“Analysis of customer insight reveals that customers want to feel in control of their rail journey by ensuring they have access to relevant and accurate information so that they can make informed choices,” says Crispin Humm, head of customer strategy at Rail Delivery Group, the company that manages National Rail products and services.

“Whilst Twitter is a great information tool, people want to receive more personalised information.”

Last December, National Rail announced it would be trialing new technology to bring personalised travel information to customers through Facebook Messenger. Those taking part in the trial can sign up to receive notifications about disruptions to their journey as well as alternative trains to take and the compensation they might be due.

The Rail Delivery Group says alerts will be triggered when a train is delayed by 10% of the total journey time, plus an additional three minutes, with information sourced from the DARWIN system – the UK rail industry’s official train running information engine.

Over time it is hoped the new tool will replace Twitter as the go-to place for finding information about rail journeys: “Whilst Twitter is a great information tool, people want to receive more personalised information,” says Humm. “They don’t want to scroll endlessly through news feeds to find out about delays to journeys that may not be relevant to them.”

The nationwide trial will last for six months, it has no limit to how many people can take part and allows customers to store alerts for up to ten regular or one off-journeys.

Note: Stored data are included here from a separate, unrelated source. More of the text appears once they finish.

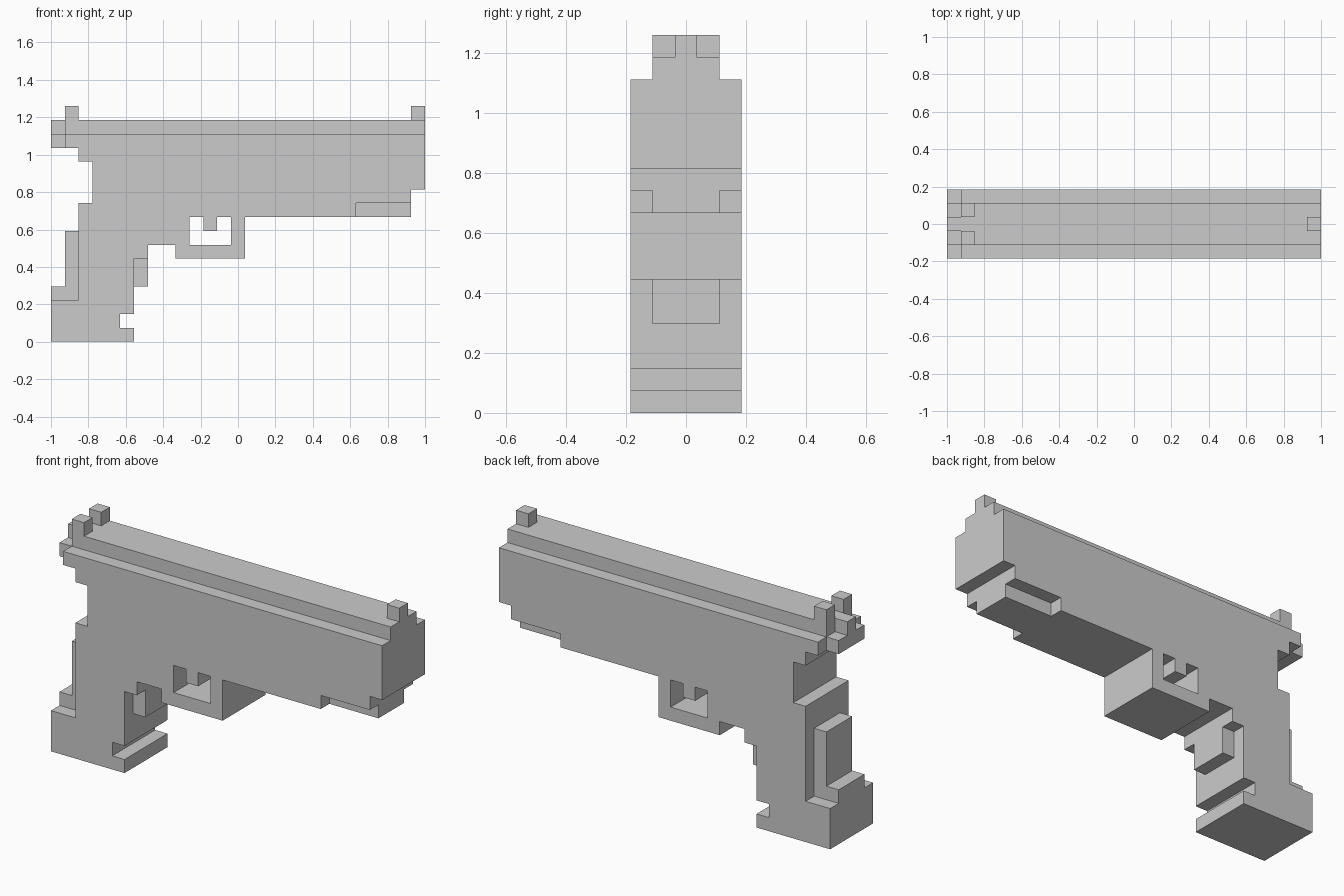
import bpy, bmesh

if "Cube" in bpy.data.objects:
    bpy.data.objects.remove(bpy.data.objects["Cube"])

U = 2 / 27          # one block of the grid
X0 = -1.0           # rear end of the model


def prism(name, profile, y0, y1):
    """Extrude a side profile (x, z in blocks) from y0 to y1 (blocks)."""
    bm = bmesh.new()
    face = bm.faces.new([bm.verts.new((X0 + x * U, y0 * U, z * U)) for x, z in profile])
    ext = bmesh.ops.extrude_face_region(bm, geom=[face])
    verts = [v for v in ext["geom"] if isinstance(v, bmesh.types.BMVert)]
    bmesh.ops.translate(bm, verts=verts, vec=(0, (y1 - y0) * U, 0))
    bmesh.ops.recalc_face_normals(bm, faces=bm.faces)
    mesh = bpy.data.meshes.new(name)
    bm.to_mesh(mesh)
    bm.free()
    obj = bpy.data.objects.new(name, mesh)
    bpy.context.collection.objects.link(obj)
    return obj


def block(name, x0, x1, z0, z1, y0, y1):
    return prism(name, [(x0, z0), (x1, z0), (x1, z1), (x0, z1)], y0, y1)


# Full-width body: grip, frame, trigger and slide in one outline
prism("body", [
    (0, 0), (6, 0), (6, 1), (5, 1), (5, 2), (6, 2), (6, 6), (7, 6), (7, 7),
    (10, 7), (10, 9), (11, 9), (11, 8), (12, 8), (12, 9), (22, 9), (22, 10),
    (26, 10), (26, 11), (27, 11), (27, 15), (1, 15), (1, 14), (2, 14),
    (2, 13), (3, 13), (3, 10), (2, 10), (2, 3), (0, 3)], -2.5, 2.5)

# Trigger guard
prism("trigger_guard", [(9, 6), (14, 6), (14, 9), (13, 9), (13, 7), (9, 7)], -2.5, 2.5)

# Narrower parts, three blocks wide
prism("backstrap", [(0, 3), (2, 3), (2, 8), (1, 8), (1, 4), (0, 4)], -1.5, 1.5)
block("finger_rest", 6, 7, 4, 6, -1.5, 1.5)
block("under_rail", 22, 26, 9, 10, -1.5, 1.5)
block("slide_top", 1, 27, 15, 16, -1.5, 1.5)

# Hammer: wide foot with a narrow spur
block("hammer_foot", 0, 1, 14, 15, -1.5, 1.5)
block("hammer_spur", 0, 1, 15, 16, -0.5, 0.5)

# Sights
block("front_sight", 26, 27, 16, 17, -0.5, 0.5)
for side, y in (("right", -1.5), ("left", 0.5)):
    block("rear_sight_" + side, 1, 2, 16, 17, y, y + 1)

Humm says the company is “delighted” in the amount of interest it has already received from travelers.

“Customers say the information provided to them if there has been a disruption to their service has meant they’ve known straight away if they need to flag to someone if they will be late and keep them updated of their ETA at regular intervals,” says Humm.

Facebook Messenger is just one of many exciting options

The Facebook Messenger tool is among a number of technologies recently introduced by National Rail to improve customer experience. The company now has an Alert service that sends customers text messages, tweets and emails when a train is either delayed or cancelled, as well as TrainTracker Text™ – a tool that provides live departure and arrival information directly to mobile phones.

“The rail industry is continuously investing in new technology to help customers feel more in control.”

Other train operators are also experimenting with more personal approaches to their customers. In February, TransPennine Express (TPE) became the first UK train company to introduce WhatsApp messaging for its customers. The service provides travelers with a new way of communicating with the company – finding out answers to ticket queries or when the next train is departing, for example.

In January, a new GPS-led information system that gives customers more accurate information on their train’s location was also launched across Chiltern, Grand Central, LNER and parts of Northern and ScotRail. Customers can access the GPS data through popular journey planning mobile applications like Citymapper.

“Currently a train’s location is only measured at fixed points and these can be anything from 200m to over five miles apart,” Humm explains. “Moving to GPS will provide better than ever accuracy of train journey information to passengers and will reduce instances of trains predicted to be on time suddenly showing as delayed.”

The Facebook personalised messaging tool also has the ability for future innovation. At present, customers will only receive personalised messaging for single-leg journeys on the network. In the future, Humm says, they are looking to provide customers with multimodal travel information during times of disruption between any two rail stations in Britain.

“The rail industry is continuously reviewing and investing in new technology to help customers feel more in control of their journeys,” says Humm.